You, my friend, have managed–after all your years of pursuing excellence–to land yourself right back in High School where both excellent students and zit-popping, ass-scratching neanderthals alike must prove themselves. But unlike years and decades ago, you cannot get your big toe wedged in the door between you and a prospective employer because there is no physical door–just a virtual abyss of online Job Listings in today’s international, online job mega-market. You can no longer expect commitment or loyalty on the part of the employer that hires you in our post-Enron world because somehow there are a zillion zit-poppers available to take your place and as many delusional employers who are willing to employ them. Your dream of having a fair chance at a legitimate career is alive and well only in the latest video game where dreams are shot down for points and employers are at the controls. It’s a LOSE-LOSE game for employers and employees, even though the employers think it’s their win and your loss.
Oh, Stephen Covey, where are you on this topic? We need a “7 Habits of Highly Effective Companies” and we need it NOW!! It might go something like this:
1. Hire professionals who have a track record of high performance, who have proven themselves in the real world.
2. Train them to do what you need.
3. Appreciate the fact that you have a person with a wealth of real-world and professional experience.
4. Compensate them amply and accordingly.
5. Respect and honor your employees, and they will respect and honor you.

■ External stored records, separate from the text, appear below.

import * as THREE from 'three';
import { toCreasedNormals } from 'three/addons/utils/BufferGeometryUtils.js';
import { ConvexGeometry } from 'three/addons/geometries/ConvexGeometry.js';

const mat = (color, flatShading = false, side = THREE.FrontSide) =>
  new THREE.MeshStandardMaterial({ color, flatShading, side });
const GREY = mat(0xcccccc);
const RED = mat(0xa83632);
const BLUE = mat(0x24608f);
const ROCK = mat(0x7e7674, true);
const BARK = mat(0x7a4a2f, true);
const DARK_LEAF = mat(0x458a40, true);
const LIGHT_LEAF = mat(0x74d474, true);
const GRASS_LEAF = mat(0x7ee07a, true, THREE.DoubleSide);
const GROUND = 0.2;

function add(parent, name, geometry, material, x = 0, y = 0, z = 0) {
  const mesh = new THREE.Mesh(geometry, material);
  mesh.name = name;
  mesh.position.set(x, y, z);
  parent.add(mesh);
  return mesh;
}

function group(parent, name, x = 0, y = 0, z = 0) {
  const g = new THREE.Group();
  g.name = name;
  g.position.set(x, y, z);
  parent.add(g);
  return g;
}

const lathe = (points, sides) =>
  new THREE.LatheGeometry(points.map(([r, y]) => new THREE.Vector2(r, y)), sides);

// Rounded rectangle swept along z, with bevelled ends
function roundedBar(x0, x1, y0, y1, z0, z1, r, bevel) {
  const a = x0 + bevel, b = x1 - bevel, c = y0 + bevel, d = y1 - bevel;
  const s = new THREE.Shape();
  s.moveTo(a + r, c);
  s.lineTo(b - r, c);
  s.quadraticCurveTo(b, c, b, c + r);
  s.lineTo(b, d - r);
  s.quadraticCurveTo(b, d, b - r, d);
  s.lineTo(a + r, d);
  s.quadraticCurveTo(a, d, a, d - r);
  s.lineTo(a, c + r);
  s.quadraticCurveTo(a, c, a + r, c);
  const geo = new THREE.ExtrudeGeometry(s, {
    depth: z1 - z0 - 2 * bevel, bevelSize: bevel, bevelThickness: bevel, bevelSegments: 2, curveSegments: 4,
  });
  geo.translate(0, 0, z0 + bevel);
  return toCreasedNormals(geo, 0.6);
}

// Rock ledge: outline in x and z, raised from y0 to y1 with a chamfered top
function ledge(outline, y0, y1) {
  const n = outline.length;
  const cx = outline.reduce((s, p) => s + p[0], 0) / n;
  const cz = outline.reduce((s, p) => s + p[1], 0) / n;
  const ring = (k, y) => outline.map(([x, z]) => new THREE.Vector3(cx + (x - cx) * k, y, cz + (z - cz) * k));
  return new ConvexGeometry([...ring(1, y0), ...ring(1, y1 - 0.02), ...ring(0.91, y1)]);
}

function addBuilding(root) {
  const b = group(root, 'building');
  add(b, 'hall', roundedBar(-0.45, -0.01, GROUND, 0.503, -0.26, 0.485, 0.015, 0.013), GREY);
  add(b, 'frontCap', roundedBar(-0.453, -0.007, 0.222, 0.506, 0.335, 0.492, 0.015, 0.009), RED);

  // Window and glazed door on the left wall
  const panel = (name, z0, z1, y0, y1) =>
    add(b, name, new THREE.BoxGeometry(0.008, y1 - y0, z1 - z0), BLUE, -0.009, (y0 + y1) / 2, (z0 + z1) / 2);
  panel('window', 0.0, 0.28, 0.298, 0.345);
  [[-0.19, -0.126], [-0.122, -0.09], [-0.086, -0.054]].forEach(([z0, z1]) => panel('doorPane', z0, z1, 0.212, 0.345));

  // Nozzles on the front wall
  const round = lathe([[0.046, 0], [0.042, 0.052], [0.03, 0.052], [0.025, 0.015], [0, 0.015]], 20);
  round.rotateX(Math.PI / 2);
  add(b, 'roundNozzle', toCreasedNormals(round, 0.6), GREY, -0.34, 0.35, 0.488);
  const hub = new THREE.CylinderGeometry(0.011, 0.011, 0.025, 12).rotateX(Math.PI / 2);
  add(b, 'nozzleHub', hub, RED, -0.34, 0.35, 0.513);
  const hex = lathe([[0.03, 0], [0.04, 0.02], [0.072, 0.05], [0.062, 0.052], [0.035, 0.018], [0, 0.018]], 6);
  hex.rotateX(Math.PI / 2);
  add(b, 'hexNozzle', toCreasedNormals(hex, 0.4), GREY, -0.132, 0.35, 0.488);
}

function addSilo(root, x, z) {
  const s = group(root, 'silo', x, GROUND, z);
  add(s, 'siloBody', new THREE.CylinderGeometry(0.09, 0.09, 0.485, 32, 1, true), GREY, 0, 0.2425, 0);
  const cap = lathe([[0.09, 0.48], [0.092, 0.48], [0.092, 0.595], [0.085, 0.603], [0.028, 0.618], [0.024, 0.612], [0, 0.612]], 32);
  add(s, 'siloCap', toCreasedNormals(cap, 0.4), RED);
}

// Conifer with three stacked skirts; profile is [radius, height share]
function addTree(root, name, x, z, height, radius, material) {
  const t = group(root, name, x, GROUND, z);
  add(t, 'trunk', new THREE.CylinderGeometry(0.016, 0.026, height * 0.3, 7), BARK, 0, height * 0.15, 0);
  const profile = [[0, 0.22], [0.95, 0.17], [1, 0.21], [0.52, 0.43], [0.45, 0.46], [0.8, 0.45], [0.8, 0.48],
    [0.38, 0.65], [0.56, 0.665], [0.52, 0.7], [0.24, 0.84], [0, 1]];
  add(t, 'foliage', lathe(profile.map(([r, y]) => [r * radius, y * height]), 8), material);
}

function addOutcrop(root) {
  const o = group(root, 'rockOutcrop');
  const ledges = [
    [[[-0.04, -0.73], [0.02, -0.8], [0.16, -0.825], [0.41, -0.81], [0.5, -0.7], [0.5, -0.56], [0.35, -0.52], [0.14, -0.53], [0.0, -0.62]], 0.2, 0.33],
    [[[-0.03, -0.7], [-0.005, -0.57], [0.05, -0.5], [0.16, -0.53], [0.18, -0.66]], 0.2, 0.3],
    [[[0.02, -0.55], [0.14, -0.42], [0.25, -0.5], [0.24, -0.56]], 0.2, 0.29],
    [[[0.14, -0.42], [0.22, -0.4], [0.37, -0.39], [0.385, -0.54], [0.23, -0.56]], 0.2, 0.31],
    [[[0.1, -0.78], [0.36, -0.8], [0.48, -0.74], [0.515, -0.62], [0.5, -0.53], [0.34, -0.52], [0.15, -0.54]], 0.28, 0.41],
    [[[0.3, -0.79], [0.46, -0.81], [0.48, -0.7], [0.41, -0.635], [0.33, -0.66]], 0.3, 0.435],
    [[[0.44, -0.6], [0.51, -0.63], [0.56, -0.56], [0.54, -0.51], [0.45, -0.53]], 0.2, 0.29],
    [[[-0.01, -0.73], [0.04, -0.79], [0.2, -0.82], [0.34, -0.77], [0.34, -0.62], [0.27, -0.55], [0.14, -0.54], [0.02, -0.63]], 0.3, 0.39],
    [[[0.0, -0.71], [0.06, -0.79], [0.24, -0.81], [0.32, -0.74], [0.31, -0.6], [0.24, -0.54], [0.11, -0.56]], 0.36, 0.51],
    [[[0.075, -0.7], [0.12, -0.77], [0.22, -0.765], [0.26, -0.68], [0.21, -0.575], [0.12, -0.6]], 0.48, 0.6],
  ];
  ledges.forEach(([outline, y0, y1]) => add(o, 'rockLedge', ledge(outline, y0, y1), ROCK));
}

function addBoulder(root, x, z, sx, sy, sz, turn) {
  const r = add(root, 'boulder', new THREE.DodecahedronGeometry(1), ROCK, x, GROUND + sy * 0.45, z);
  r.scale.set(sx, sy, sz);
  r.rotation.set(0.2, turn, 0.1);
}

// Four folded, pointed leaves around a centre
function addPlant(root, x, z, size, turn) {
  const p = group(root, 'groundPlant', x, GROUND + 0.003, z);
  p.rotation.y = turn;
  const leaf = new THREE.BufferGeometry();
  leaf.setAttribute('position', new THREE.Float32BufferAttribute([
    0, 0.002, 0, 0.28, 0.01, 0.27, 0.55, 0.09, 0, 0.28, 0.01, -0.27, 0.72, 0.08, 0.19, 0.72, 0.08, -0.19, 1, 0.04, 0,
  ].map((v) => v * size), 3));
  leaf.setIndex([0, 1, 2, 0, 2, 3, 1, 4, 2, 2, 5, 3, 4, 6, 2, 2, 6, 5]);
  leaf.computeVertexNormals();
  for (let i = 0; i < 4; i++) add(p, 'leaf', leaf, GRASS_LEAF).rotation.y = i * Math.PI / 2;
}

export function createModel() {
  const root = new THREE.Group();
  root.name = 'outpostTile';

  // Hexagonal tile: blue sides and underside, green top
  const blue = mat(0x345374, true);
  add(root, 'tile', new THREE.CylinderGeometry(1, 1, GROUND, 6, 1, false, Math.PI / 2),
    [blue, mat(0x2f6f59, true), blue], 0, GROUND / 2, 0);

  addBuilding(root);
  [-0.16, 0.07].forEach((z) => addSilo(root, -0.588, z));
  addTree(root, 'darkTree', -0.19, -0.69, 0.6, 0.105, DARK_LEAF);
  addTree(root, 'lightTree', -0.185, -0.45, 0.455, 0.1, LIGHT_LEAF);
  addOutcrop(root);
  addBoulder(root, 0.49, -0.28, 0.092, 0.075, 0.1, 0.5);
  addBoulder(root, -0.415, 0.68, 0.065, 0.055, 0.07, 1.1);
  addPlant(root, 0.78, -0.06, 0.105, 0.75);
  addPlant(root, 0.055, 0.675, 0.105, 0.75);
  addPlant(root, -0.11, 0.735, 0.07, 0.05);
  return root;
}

6. Create an environment where intelligent interaction and suggestions are encouraged.
7. Recall how you were once given a chance when you needed it the most, then make a point of paying it forward.
[Rant over. Okay, I feel better now.]